Understanding evolution tells us that we are the result of heuristics that worked well enough in practice, in the past, for the survival of our ancestors. Not any sort of perfection, just a close enough approximation to be useful in the specific contexts in which our ancestors survived. It seems to be what we are, what we have. We under or over value any aspect of it at our peril.
Life seems to be an eternal exploration of the boundary between order and chaos. Too much order and we cannot adapt to the changes that happen in reality. Too much chaos and the complexity that we must have breaks down.
Eternally, at every level, life seems to be an exploration of this balance.
Demanding safety in schools addresses only the symptoms.
We must demand systems that deliver a reasonable approximation to justice to every individual, everywhere.

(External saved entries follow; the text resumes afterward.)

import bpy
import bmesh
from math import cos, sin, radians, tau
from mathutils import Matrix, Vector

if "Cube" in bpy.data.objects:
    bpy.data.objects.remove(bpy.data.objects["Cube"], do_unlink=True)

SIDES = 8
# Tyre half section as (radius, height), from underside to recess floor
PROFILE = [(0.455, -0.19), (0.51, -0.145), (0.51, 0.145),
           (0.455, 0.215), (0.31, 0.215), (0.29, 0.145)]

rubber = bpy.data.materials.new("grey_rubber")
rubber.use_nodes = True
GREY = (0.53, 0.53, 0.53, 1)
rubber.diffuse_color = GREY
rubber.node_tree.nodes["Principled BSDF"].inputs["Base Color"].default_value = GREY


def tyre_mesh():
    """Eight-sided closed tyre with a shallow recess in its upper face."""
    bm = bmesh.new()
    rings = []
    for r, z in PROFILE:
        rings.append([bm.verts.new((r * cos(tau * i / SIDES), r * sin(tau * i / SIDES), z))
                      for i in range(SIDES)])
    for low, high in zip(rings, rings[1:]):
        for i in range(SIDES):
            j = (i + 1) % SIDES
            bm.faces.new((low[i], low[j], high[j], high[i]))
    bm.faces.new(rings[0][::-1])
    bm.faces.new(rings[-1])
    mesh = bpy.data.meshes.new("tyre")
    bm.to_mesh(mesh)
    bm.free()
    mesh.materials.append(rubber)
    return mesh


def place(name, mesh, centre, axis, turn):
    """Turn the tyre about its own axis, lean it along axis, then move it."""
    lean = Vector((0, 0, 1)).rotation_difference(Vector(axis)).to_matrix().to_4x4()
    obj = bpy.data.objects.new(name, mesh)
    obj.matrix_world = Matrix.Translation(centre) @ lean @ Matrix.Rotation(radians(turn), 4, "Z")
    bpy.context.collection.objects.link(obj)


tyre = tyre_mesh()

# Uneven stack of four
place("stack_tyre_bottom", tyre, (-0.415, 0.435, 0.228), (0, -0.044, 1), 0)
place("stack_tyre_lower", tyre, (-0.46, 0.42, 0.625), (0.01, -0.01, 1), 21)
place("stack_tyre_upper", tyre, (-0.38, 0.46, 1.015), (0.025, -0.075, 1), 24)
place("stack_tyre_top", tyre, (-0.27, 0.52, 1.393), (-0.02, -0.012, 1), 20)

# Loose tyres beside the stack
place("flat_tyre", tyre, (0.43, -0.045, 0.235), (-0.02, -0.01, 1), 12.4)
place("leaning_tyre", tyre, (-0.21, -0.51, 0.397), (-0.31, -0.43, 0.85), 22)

That doesn’t mean everyone has the same, or is the same – quite the contrary, it means everyone having enough to be able to make reasonable choices that are meaningful to them, and are responsible in the wider social and ecological contexts within which they live.
There can never be a set of rules that define that.

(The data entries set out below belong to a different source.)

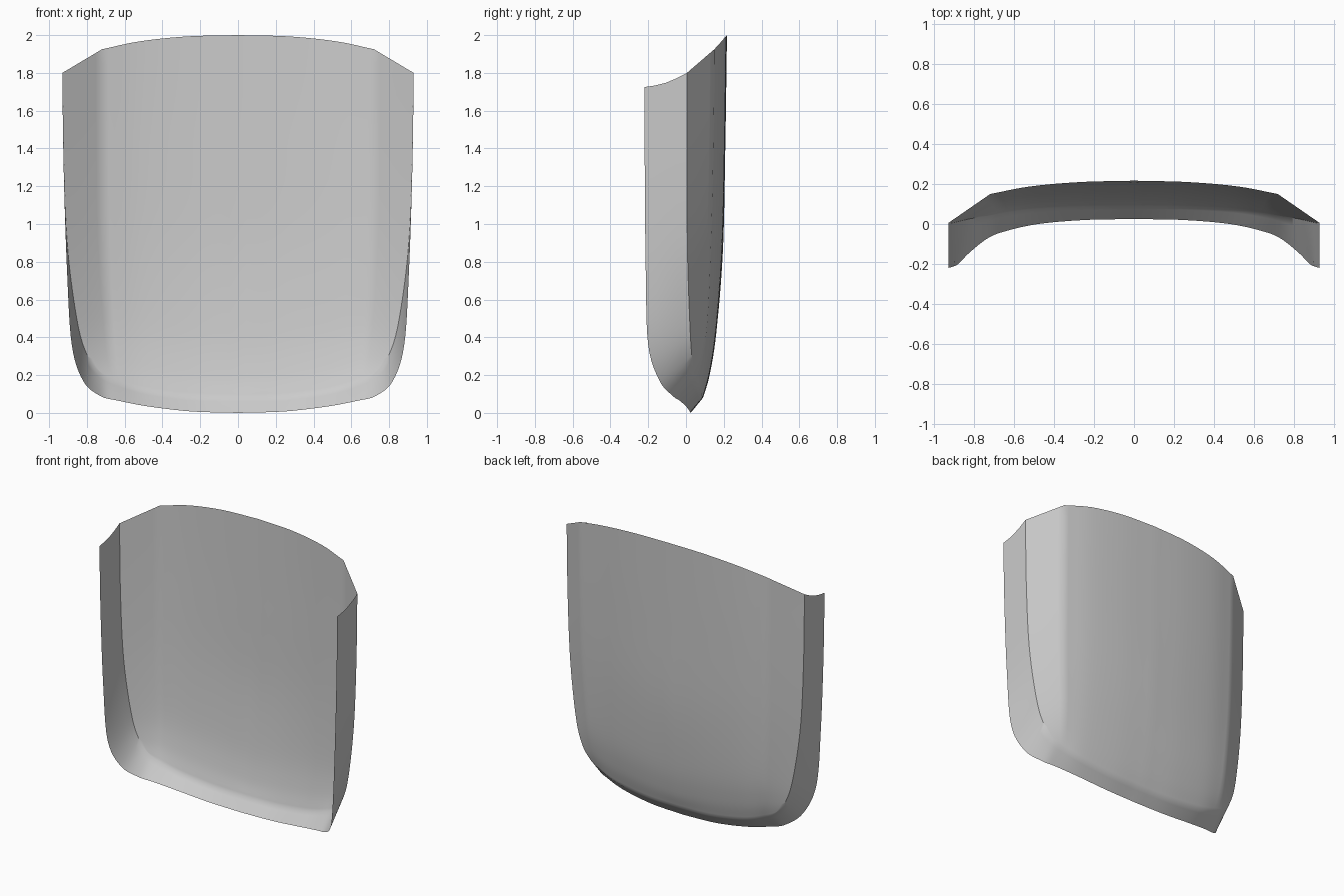
import bpy, bmesh, math
from mathutils import Vector

cube = bpy.data.objects.get("Cube")
if cube:
    bpy.data.objects.remove(cube)

STEPS = 6  # samples per span between guide points


def spline(points):
    """Smooth curve through the guide points."""
    p = [Vector(q) for q in points]
    p = [2 * p[0] - p[1]] + p + [2 * p[-1] - p[-2]]
    out = []
    for a, b, c, d in zip(p, p[1:], p[2:], p[3:]):
        for k in range(STEPS):
            t = k / STEPS
            out.append(0.5 * (2 * b + (c - a) * t + (2 * a - 5 * b + 4 * c - d) * t * t
                              + (3 * b - a - 3 * c + d) * t ** 3))
    return out + [p[-2]]


# Fold line and free rim, from bottom centre round the corner to the top
fold = spline([(0, .09, .08), (.25, .088, .085), (.5, .075, .12), (.65, .055, .17),
               (.735, .04, .22), (.8, .03, .31), (.85, .02, .48), (.9, .008, .85),
               (.922, .005, 1.3), (.93, .005, 1.8)])
rim = spline([(0, .025, 0), (.25, .02, .008), (.48, 0, .035), (.64, -.035, .066),
              (.73, -.07, .09), (.82, -.14, .17), (.88, -.2, .36), (.905, -.213, .75),
              (.922, -.218, 1.25), (.93, -.22, 1.725)])
# Centre profile and top edge, which has a kink near the side
centre = spline([(0, .09, .08), (0, .125, .2), (0, .16, .42), (0, .195, .85),
                 (0, .208, 1.4), (0, .217, 2)])
top = spline([(0, .217, 2), (.27, .21, 1.993), (.52, .188, 1.967), (.72, .15, 1.925)])
top = top[:-1] + spline([top[-1], (.93, .005, 1.8)])

corner = 4 * STEPS
bottom, side = fold[:corner + 1], fold[corner:]


def panel_point(i, j):
    """Blend the four borders into the main panel."""
    u = i / corner
    v = j / (len(side) - 1)
    w = 1 - (1 - v) ** 2
    low = bottom[0].lerp(bottom[-1], u)
    high = top[0].lerp(top[-1], u)
    return centre[j].lerp(side[j], u) + bottom[i].lerp(top[i], w) - low.lerp(high, w)


def flange_point(i, j):
    """Strip between the fold and the rim, dipping slightly at the top edge."""
    t = j / 4
    p = fold[i].lerp(rim[i], t)
    p.z -= 0.015 * math.sin(math.pi * t) * (fold[i].z / 1.8) ** 4
    return p


def add_grid(bm, point, columns, rows, flip):
    grid = [[bm.verts.new(point(i, j)) for j in range(rows)] for i in range(columns)]
    for a, b in zip(grid, grid[1:]):
        for j in range(rows - 1):
            quad = [a[j], a[j + 1], b[j + 1], b[j]]
            bm.faces.new(quad[::-1] if flip else quad)


bm = bmesh.new()
add_grid(bm, panel_point, corner + 1, len(side), False)
add_grid(bm, flange_point, len(fold), 5, True)
bmesh.ops.remove_doubles(bm, verts=bm.verts, dist=0.0005)
for v in bm.verts:
    if abs(v.co.x) < 0.001:
        v.co.x = 0
mesh = bpy.data.meshes.new("curved_panel")
bm.to_mesh(mesh)
bm.free()

panel = bpy.data.objects.new("curved_panel", mesh)
bpy.context.collection.objects.link(panel)

# Plain grey finish
grey = bpy.data.materials.new("plain_grey")
grey.use_nodes = True
grey.diffuse_color = (0.6, 0.6, 0.6, 1)
grey.node_tree.nodes["Principled BSDF"].inputs["Base Color"].default_value = (0.6, 0.6, 0.6, 1)
mesh.materials.append(grey)

# Soft shading with a crisp fold, then the other half
bpy.ops.object.select_all(action='DESELECT')
panel.select_set(True)
bpy.context.view_layer.objects.active = panel
bpy.ops.object.shade_smooth_by_angle(angle=math.radians(38))
mirror = panel.modifiers.new("other_half", 'MIRROR')
mirror.use_clip = True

It must always be an exploration of the infinite.
It must always contain uncertainty and risk – the science and logic of that is beyond any shadow of reasonable doubt.
And the science and logic is also clear, that the evolution of complexity is fundamentally based in cooperation, not competition. Competition leads to simplicity. All complexity is the result of new levels of cooperation.

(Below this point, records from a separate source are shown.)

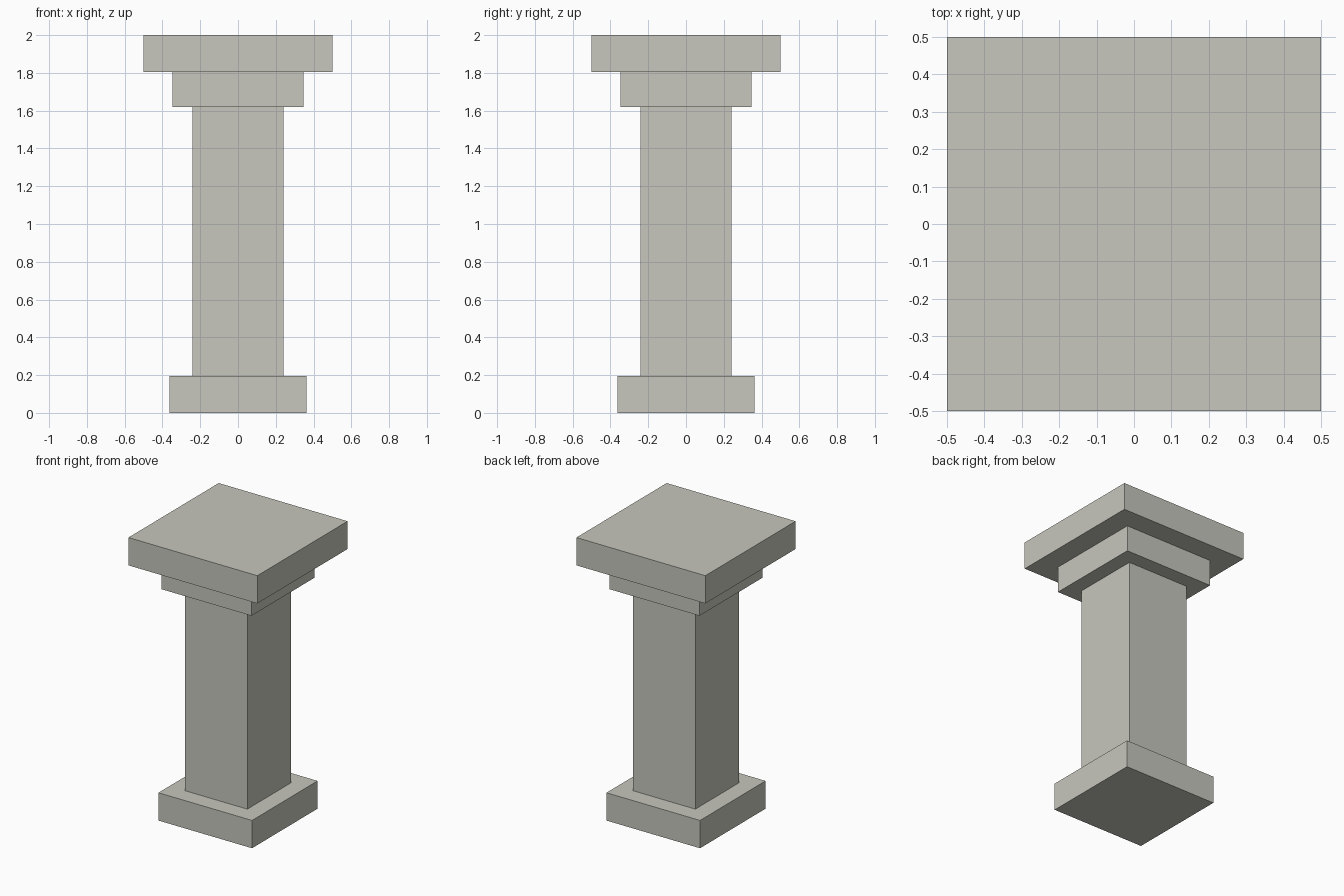
import bpy

if "Cube" in bpy.data.objects:
    bpy.data.objects.remove(bpy.data.objects["Cube"])

# One stone colour for the whole pillar
stone = bpy.data.materials.new("pale_stone")
stone.diffuse_color = (0.57, 0.57, 0.51, 1.0)
stone.use_nodes = True
stone.node_tree.nodes["Principled BSDF"].inputs["Base Color"].default_value = stone.diffuse_color


def block(name, half_width, z_bottom, z_top):
    """Square block centred on the pillar axis."""
    bpy.ops.mesh.primitive_cube_add(size=1, location=(0, 0, (z_bottom + z_top) / 2))
    obj = bpy.context.object
    obj.name = name
    obj.scale = (2 * half_width, 2 * half_width, z_top - z_bottom)
    bpy.ops.object.transform_apply(location=False, rotation=False, scale=True)
    obj.data.materials.append(stone)
    return obj


# Parts from the ground up
block("base_plinth", 0.363, 0.0, 0.195)
block("shaft", 0.241, 0.195, 1.62)
block("lower_capital", 0.348, 1.62, 1.805)
block("top_slab", 0.5, 1.805, 2.0)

And Axelrod showed 50 years ago that raw cooperation is always vulnerable to exploitation by cheating strategies, so we need to be ever watchful, ever exploring more effective strategies for detecting and removing cheating strategies.
In this sense, the old saying is as true now as ever before – “the price of liberty is eternal vigilance” – all levels.
So yes – certainly – global citizenship.
And we must address the fundamental issue of using a scarcity based system of measuring value in a market place when computational systems give us the power to automate the production of abundance, that by definition has no market value.
In this sense, intellectual property laws are nothing more than the institutionalization of poverty – an attempt to prop up a system that is no longer serving our needs, and is rapidly moving into the territory of existential level risk.
The economic system is complex.
It has many levels of complex systems that are very important for life and liberty, distributed information, distributed governance, distributed risk management etc.
We need to develop effective mechanisms for distributing all of those things (and more) before we transition away from markets, and transition we must if we wish to survive. UBI may be a part of an effective transition strategy, giving us the years we need.
So we need to think deeply, systemically, about what we do, about where we put the limited time, energy and resources that we have.
Don’t treat the symptoms – focus on the cause.
Look deeply within.
Be cooperative, but not naively so.
Be prepared to do what it takes to identify and remove cheating strategies, at whatever level – and be prepared to admit the mistakes that we all must make in such a process.
Be prepared to take risks, and do so responsibly.
Build your trust networks, and do so with open eyes.